> _What you have to do_
From the entries that follow, reproduce exactly and only the lines from the line with "const facade = rect(new" to the line with "for (const s of [-1, 1]) frame.holes.push(pane(cx, s, y", endpoints included.

> _Study material_
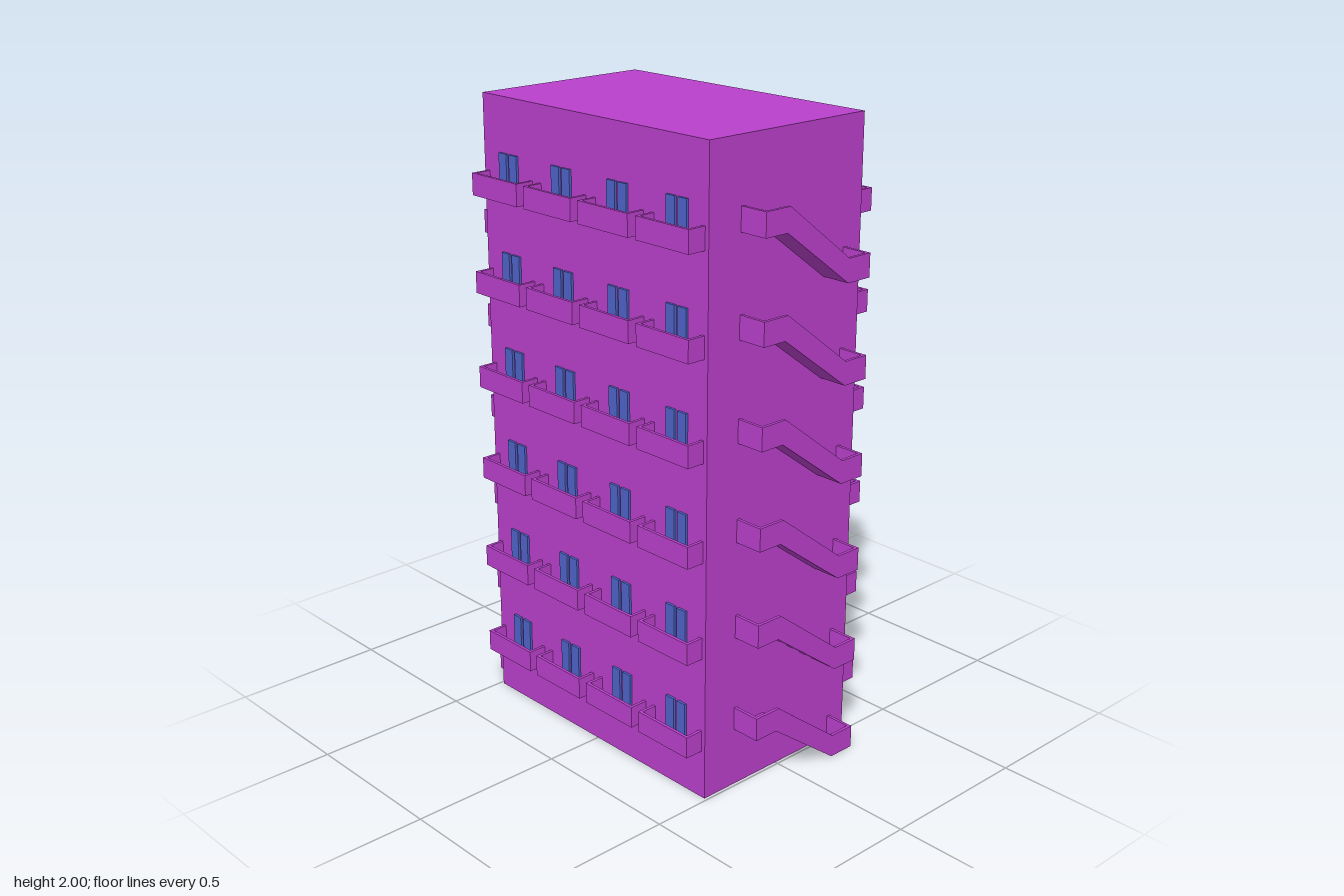
import * as THREE from 'three';

const FLOORS = 6, STEP_Y = 0.308;
const W = 0.49, D = 0.307; // half width and half depth of the tower
const T = 0.01; // thin wall thickness

const wallMat = new THREE.MeshStandardMaterial({ color: 0xba40cc, side: THREE.DoubleSide });
const glassMat = new THREE.MeshStandardMaterial({ color: 0x4f63c8 });

// Box given by its min and max corners
function box(name, x0, x1, y0, y1, z0, z1, mat = wallMat) {
  const geo = new THREE.BoxGeometry(x1 - x0, y1 - y0, z1 - z0);
  geo.translate((x0 + x1) / 2, (y0 + y1) / 2, (z0 + z1) / 2);
  const mesh = new THREE.Mesh(geo, mat);
  mesh.name = name;
  return mesh;
}

// Extrudes a (z, y) profile along x from x0 to x1
function slab(name, points, x0, x1) {
  const shape = new THREE.Shape(points.map(([z, y]) => new THREE.Vector2(z, y)));
  const geo = new THREE.ExtrudeGeometry(shape, { depth: x1 - x0, bevelEnabled: false });
  geo.rotateY(-Math.PI / 2).translate(x1, 0, 0);
  const mesh = new THREE.Mesh(geo, wallMat);
  mesh.name = name;
  return mesh;
}

// Open balcony tray with a two-leaf window behind it
function balcony() {
  const g = new THREE.Group();
  g.name = 'balcony';
  const h = 0.107, y0 = 0.157, y1 = 0.226, z1 = 0.368;
  g.add(
    box('balconyFloor', -h, h, y0, y0 + T, D, z1),
    box('balconyFront', -h, h, y0, y1, z1 - T, z1),
    box('balconySide', -h, -h + T, y0, y1, D, z1 - T),
    box('balconySide', h - T, h, y0, y1, D, z1 - T),
    box('windowLeaf', -0.042, -0.006, 0.165, 0.29, D - 0.008, D + 0.008, glassMat),
    box('windowLeaf', 0.006, 0.042, 0.165, 0.29, D - 0.008, D + 0.008, glassMat)
  );
  return g;
}

// Outside stair flight with a landing at each end, on the +x wall
function stair() {
  const g = new THREE.Group();
  g.name = 'stair';
  const x1 = 0.585, zLow = -0.245, zHigh = 0.185, rise = 0.19, h = 0.0735;
  const under = [[zLow, 0], [-0.155, 0], [0.1, rise], [zHigh, rise]];
  // Treads, running down from the upper landing
  const treads = [[zHigh, rise + T]];
  const n = 9;
  for (let i = n - 1; i >= 0; i--) {
    const z = -0.155 + i * 0.027;
    treads.push([z, T + (i + 1) * rise / n], [z, T + i * rise / n]);
  }
  treads.push([zLow, T]);
  const rail = [[zHigh, rise + h], [0.09, rise + h], [-0.157, h], [zLow, h]];
  g.add(
    slab('stairFlight', [...under, ...treads], W, x1 - T),
    slab('stairParapet', [...under, ...rail], x1 - T, x1),
    box('lowerEndWall', W, x1 - T, 0, h, zLow, zLow + T),
    box('upperEndWall', W, x1 - T, rise, rise + h, zHigh - T, zHigh)
  );
  return g;
}

export function createModel() {
  const model = new THREE.Group();
  model.name = 'apartmentBlock';

  // Hollow tower, open underneath
  const tower = box('tower', -W, W, 0, 2, -D, D);
  const idx = Array.from(tower.geometry.index.array);
  idx.splice(18, 6);
  tower.geometry.setIndex(idx);
  tower.geometry.clearGroups();
  model.add(tower);

  // One long side and one end per half; the second half is turned about y
  for (const side of ['front', 'back']) {
    const half = new THREE.Group();
    half.name = side + 'Half';
    if (side === 'back') half.rotation.y = Math.PI;
    for (let f = 0; f < FLOORS; f++) {
      const storey = new THREE.Group();
      storey.name = 'storey';
      storey.position.y = f * STEP_Y;
      for (let i = 0; i < 4; i++) {
        const b = balcony();
        b.position.x = (i - 1.5) * 0.246;
        storey.add(b);
      }
      storey.add(stair());
      half.add(storey);
    }
    model.add(half);
  }
  return model;
}
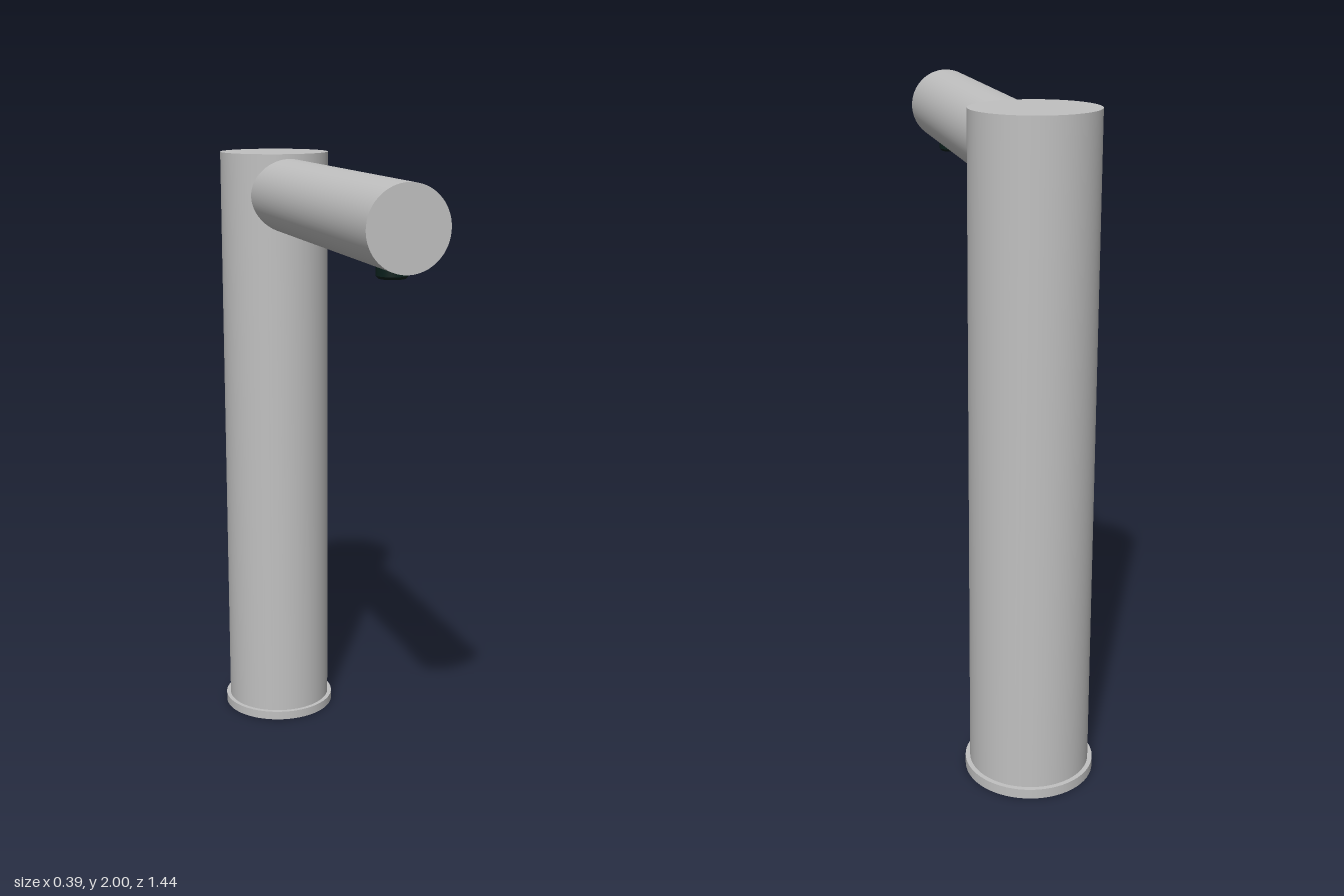
import * as THREE from 'three';

export function createModel() {
  const group = new THREE.Group();
  group.name = 'basinTap';

  const metal = new THREE.MeshStandardMaterial({ color: 0xc0c0c0 });
  metal.name = 'brushedMetal';
  const dark = new THREE.MeshStandardMaterial({ color: 0x0a1f1b });
  dark.name = 'darkRubber';

  const columnZ = -0.523;

  // Vertical cylinder spanning y0..y1
  function post(name, rTop, rBottom, y0, y1, z, material) {
    const mesh = new THREE.Mesh(new THREE.CylinderGeometry(rTop, rBottom, y1 - y0, 64), material);
    mesh.name = name;
    mesh.position.set(0, (y0 + y1) / 2, z);
    group.add(mesh);
    return mesh;
  }

  // Base flange and upright body
  post('baseFlange', 0.195, 0.195, 0, 0.03, columnZ, metal);
  post('column', 0.181, 0.181, 0.03, 2, columnZ, metal);

  // Horizontal spout, starting inside the column
  const spoutBack = -0.48, spoutFront = 0.718;
  const spout = new THREE.Mesh(
    new THREE.CylinderGeometry(0.119, 0.119, spoutFront - spoutBack, 64), metal);
  spout.name = 'spout';
  spout.rotation.x = Math.PI / 2;
  spout.position.set(0, 1.866, (spoutBack + spoutFront) / 2);
  group.add(spout);

  // Water outlet under the spout tip
  post('outletCollar', 0.045, 0.045, 1.732, 1.77, 0.6, dark);
  post('outletLip', 0.045, 0.038, 1.724, 1.732, 0.6, dark);

  return group;
}
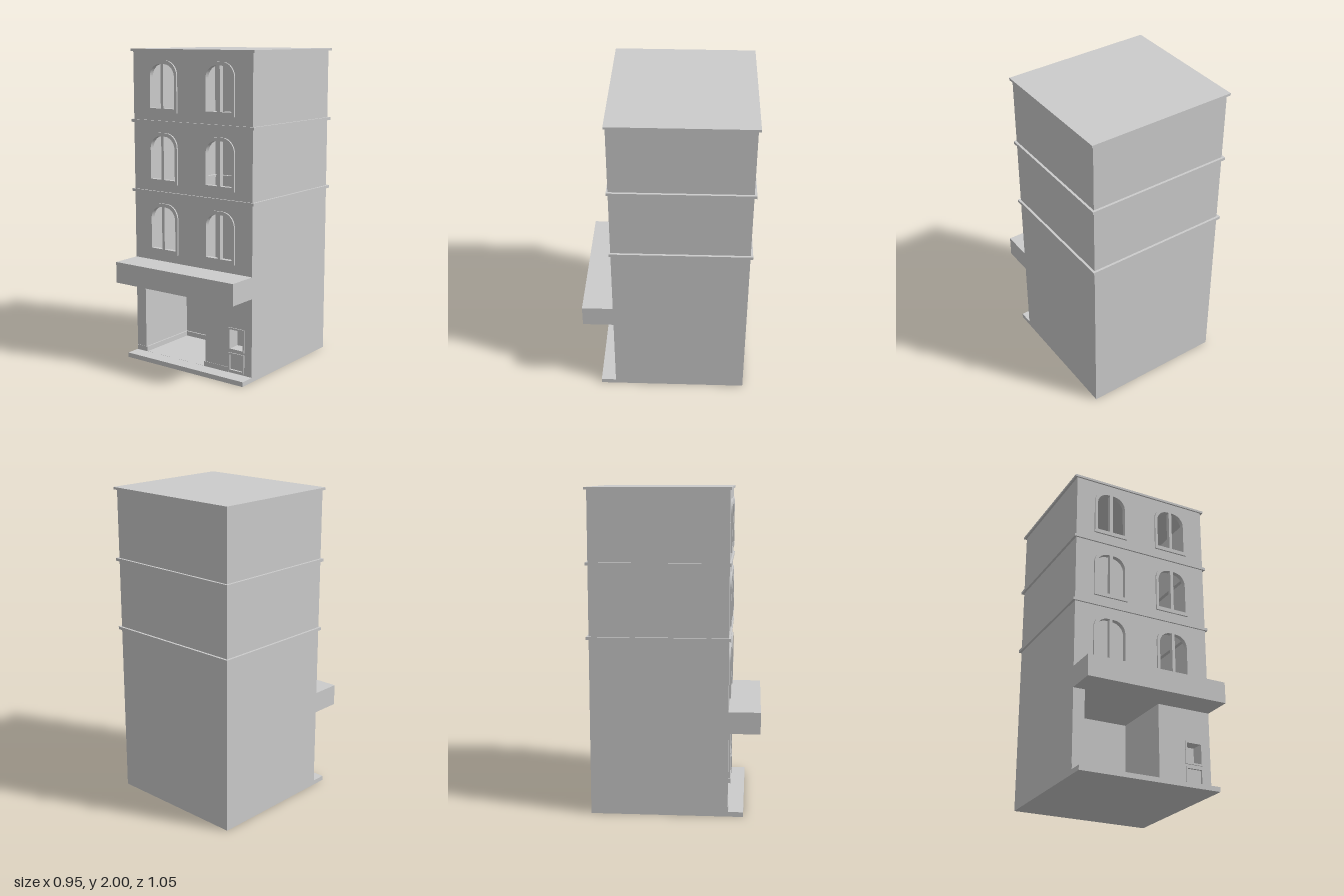
import * as THREE from 'three';

const mat = new THREE.MeshStandardMaterial({ color: 0xcccccc, flatShading: true });

export function createModel() {
  const model = new THREE.Group();
  const W = 0.46, BACK = -0.51, FRONT = 0.335, T = 0.03;

  const add = (name, geo) => {
    const m = new THREE.Mesh(geo, mat);
    m.name = name;
    model.add(m);
    return m;
  };
  // box given by its limits on each axis
  const box = (name, x0, x1, y0, y1, z0, z1) => {
    const g = new THREE.BoxGeometry(x1 - x0, y1 - y0, z1 - z0);
    g.translate((x0 + x1) / 2, (y0 + y1) / 2, (z0 + z1) / 2);
    return add(name, g);
  };
  const plate = (name, shape, z0, z1) => {
    const g = new THREE.ExtrudeGeometry(shape, { depth: z1 - z0, bevelEnabled: false, curveSegments: 7 });
    g.translate(0, 0, z0);
    return add(name, g);
  };
  const rect = (p, x0, x1, y0, y1) =>
    p.moveTo(x0, y0).lineTo(x1, y0).lineTo(x1, y1).lineTo(x0, y1).closePath();
  // opening with rounded top corners
  const arch = (p, x0, x1, y0, y1, r) => {
    p.moveTo(x0, y0).lineTo(x1, y0).lineTo(x1, y1 - r);
    p.absarc(x1 - r, y1 - r, r, 0, Math.PI / 2, false);
    p.lineTo(x0 + r, y1);
    p.absarc(x0 + r, y1 - r, r, Math.PI / 2, Math.PI, false);
    return p.closePath();
  };
  // one pane: straight beside the mullion, curved on the outer side (s = -1 or 1)
  const pane = (cx, s, y0, y1) => {
    const p = new THREE.Path(), a = cx + s * 0.01, b = cx + s * 0.097, r = 0.078;
    p.moveTo(a, y0).lineTo(b, y0).lineTo(b, y1 - r);
    p.absarc(b - s * r, y1 - r, r, s > 0 ? 0 : Math.PI, Math.PI / 2, s < 0);
    return p.lineTo(a, y1).closePath();
  };
  // walls, floor and ceiling around a space that is open to the front
  const recess = (name, x0, x1, y0, y1, z0, z1, t) => {
    box(name + 'Back', x0 - t, x1 + t, y0 - t, y1 + t, z0 - t, z0);
    box(name + 'RightWall', x0 - t, x0, y0, y1, z0, z1);
    box(name + 'LeftWall', x1, x1 + t, y0, y1, z0, z1);
    box(name + 'Ceiling', x0 - t, x1 + t, y1, y1 + t, z0, z1);
    box(name + 'Floor', x0 - t, x1 + t, y0 - t, y0, z0, z1);
  };

  // base slab and hollow shell
  box('baseSlab', -W, W, 0, 0.03, BACK, 0.43);
  box('backWall', -W, W, 0.03, 1.985, BACK, BACK + T);
  for (const s of [-1, 1]) {
    const xs = [s * W, s * (W - T)].sort((a, b) => a - b);
    box(s < 0 ? 'rightWall' : 'leftWall', xs[0], xs[1], 0.03, 1.985, BACK + T, FRONT - T);
  }

  // front wall with all its openings
  const facade = rect(new THREE.Shape(), -W, W, 0.03, 1.985);
  const shop = { x0: -0.385, x1: 0.105, y0: 0.03, y1: 0.525 };
  facade.holes.push(rect(new THREE.Path(), shop.x0, shop.x1, shop.y0 + 0.0005, shop.y1));
  const hatches = [[0.175, 0.32, 0.09], [0.04, 0.16, 0.012]];
  for (const [y0, y1] of hatches)
    facade.holes.push(rect(new THREE.Path(), 0.29, 0.4, y0 + 0.005, y1 - 0.005));

  // arched windows in three storeys, two per storey
  for (const y of [0.715, 1.163, 1.61]) {
    for (const cx of [-0.22, 0.217]) {
      facade.holes.push(arch(new THREE.Path(), cx - 0.105, cx + 0.105, y + 0.01, y + 0.31, 0.085));
      const frame = arch(new THREE.Shape(), cx - 0.115, cx + 0.115, y, y + 0.32, 0.09);
      for (const s of [-1, 1]) frame.holes.push(pane(cx, s, y + 0.025, y + 0.298));
      plate('windowFrame', frame, FRONT - 0.02, FRONT + 0.01);
    }
  }
  plate('frontWall', facade, FRONT - T, FRONT);

  // shop entrance with skirting
  const shopBack = -0.09, k = 0.01, top = 0.062;
  recess('shop', shop.x0, shop.x1, shop.y0, shop.y1, shopBack, FRONT - T, 0.02);
  box('skirtingRight', shop.x0, shop.x0 + k, 0.03, top, shopBack, FRONT + 0.003);
  box('skirtingLeft', shop.x1 - k, shop.x1, 0.03, top, shopBack, FRONT + 0.003);
  box('skirtingBack', shop.x0, shop.x1, 0.03, top, shopBack, shopBack + k);
  box('skirtingFrontRight', -W, shop.x0, 0.03, top, FRONT, FRONT + 0.003);
  box('skirtingFrontLeft', shop.x1, 0.285, 0.03, top, FRONT, FRONT + 0.003);

  // framed hatches beside the entrance
  for (const [y0, y1, depth] of hatches) {
    const frame = rect(new THREE.Shape(), 0.285, 0.405, y0, y1);
    frame.holes.push(rect(new THREE.Path(), 0.296, 0.394, y0 + 0.011, y1 - 0.011));
    plate('hatchFrame', frame, FRONT - 0.008, FRONT + 0.006);
    recess('hatch', 0.29, 0.4, y0 + 0.005, y1 - 0.005, FRONT - depth, FRONT - 0.002, 0.004);
  }

  // canopy above the entrance
  box('canopy', -W, W, 0.525, 0.66, FRONT, 0.53);

  // string courses run around the walls, with a ledge on the inside
  for (const y of [1.093, 1.54]) {
    const ring = rect(new THREE.Shape(), -0.475, 0.475, -0.525, 0.345);
    ring.holes.push(rect(new THREE.Path(), -0.405, 0.405, -0.455, 0.28));
    const course = plate('stringCourse', ring, 0, 0.018);
    course.geometry.rotateX(Math.PI / 2);
    course.geometry.translate(0, y + 0.018, 0);
  }
  box('roof', -0.475, 0.475, 1.985, 2, -0.525, 0.345);

  return model;
}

> _Task output_
  const facade = rect(new THREE.Shape(), -W, W, 0.03, 1.985);
  const shop = { x0: -0.385, x1: 0.105, y0: 0.03, y1: 0.525 };
  facade.holes.push(rect(new THREE.Path(), shop.x0, shop.x1, shop.y0 + 0.0005, shop.y1));
  const hatches = [[0.175, 0.32, 0.09], [0.04, 0.16, 0.012]];
  for (const [y0, y1] of hatches)
    facade.holes.push(rect(new THREE.Path(), 0.29, 0.4, y0 + 0.005, y1 - 0.005));

  // arched windows in three storeys, two per storey
  for (const y of [0.715, 1.163, 1.61]) {
    for (const cx of [-0.22, 0.217]) {
      facade.holes.push(arch(new THREE.Path(), cx - 0.105, cx + 0.105, y + 0.01, y + 0.31, 0.085));
      const frame = arch(new THREE.Shape(), cx - 0.115, cx + 0.115, y, y + 0.32, 0.09);
      for (const s of [-1, 1]) frame.holes.push(pane(cx, s, y + 0.025, y + 0.298));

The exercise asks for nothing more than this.